Office Hours: By Appointment
Ph.D, York University, Canada
Teaching and Research Interests

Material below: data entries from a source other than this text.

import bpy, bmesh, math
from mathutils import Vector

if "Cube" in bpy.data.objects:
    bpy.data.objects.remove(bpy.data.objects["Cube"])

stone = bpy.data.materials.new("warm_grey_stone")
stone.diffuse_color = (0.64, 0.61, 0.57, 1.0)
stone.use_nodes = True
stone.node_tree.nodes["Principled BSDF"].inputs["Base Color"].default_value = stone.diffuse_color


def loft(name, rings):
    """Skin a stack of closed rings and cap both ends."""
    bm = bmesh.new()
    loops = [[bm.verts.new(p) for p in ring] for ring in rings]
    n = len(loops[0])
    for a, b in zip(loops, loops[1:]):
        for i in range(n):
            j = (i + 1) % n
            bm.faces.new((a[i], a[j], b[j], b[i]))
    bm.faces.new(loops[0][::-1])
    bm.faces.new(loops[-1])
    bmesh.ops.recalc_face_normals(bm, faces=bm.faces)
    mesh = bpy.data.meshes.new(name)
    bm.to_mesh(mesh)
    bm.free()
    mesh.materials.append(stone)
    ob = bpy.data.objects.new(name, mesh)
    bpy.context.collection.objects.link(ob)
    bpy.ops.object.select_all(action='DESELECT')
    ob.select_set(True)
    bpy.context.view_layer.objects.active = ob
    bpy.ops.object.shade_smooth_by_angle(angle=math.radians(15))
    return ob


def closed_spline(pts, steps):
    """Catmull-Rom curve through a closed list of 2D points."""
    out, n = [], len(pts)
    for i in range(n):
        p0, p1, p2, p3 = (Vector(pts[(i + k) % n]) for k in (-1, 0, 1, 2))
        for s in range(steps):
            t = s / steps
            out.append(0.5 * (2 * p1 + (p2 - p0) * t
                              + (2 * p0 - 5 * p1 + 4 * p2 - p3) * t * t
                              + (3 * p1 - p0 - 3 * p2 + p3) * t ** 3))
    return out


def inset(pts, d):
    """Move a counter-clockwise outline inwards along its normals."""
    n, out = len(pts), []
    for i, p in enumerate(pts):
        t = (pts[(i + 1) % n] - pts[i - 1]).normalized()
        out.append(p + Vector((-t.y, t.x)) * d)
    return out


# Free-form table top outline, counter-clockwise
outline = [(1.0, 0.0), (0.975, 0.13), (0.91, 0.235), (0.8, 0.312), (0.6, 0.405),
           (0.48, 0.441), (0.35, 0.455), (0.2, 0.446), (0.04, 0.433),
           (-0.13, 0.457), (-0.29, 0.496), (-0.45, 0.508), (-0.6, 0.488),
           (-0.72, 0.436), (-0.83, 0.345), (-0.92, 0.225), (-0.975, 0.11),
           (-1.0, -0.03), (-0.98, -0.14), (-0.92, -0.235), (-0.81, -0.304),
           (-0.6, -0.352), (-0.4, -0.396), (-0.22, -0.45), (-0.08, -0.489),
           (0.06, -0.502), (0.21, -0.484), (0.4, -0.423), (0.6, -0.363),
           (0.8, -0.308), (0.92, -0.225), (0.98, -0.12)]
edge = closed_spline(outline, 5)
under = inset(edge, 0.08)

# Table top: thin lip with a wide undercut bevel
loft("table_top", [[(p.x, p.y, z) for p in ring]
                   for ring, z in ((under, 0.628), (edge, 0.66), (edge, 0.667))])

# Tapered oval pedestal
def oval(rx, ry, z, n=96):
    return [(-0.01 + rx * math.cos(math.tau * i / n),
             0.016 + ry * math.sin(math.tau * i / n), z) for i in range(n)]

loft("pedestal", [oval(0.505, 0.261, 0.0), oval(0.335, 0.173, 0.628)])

Mohammed Bashir Salau received his Ph.D. from York University, Canada, in 2005. He taught at Whitman College in Walla Walla, Washington State and served as a visiting scholar at Kwara State University in Nigeria. His works focus on slavery, Islam, labor, European imperialism and African diaspora history. Salau’s primary research focuses on Hausaland, Nigeria and other parts of West Africa, mainly nineteenth and twentieth centuries. He is the author of two books. The first book, The West African Slave Plantation: A Case Study was published by Palgrave Macmillan in 2011. Salau’s second book, Plantation Slavery in the Sokoto Caliphate: A Historical and Comparative Study (University of Rochester Press, 2018), is a work of synthesis that engages with major debates on internal African Slavery, on the meaning of the term “plantation,” and on comparative slavery. Presently, Salau is working on the biography of one Dorugu Kwage Adamu, a Hausa man who was enslaved in West Africa during the early years of his life in the mid-nineteenth century, and he teaches the African history survey— “Introduction to African History” as well as courses on Islam in Africa, Nationalism in Africa, Africa and World War II and the history of slavery in Africa.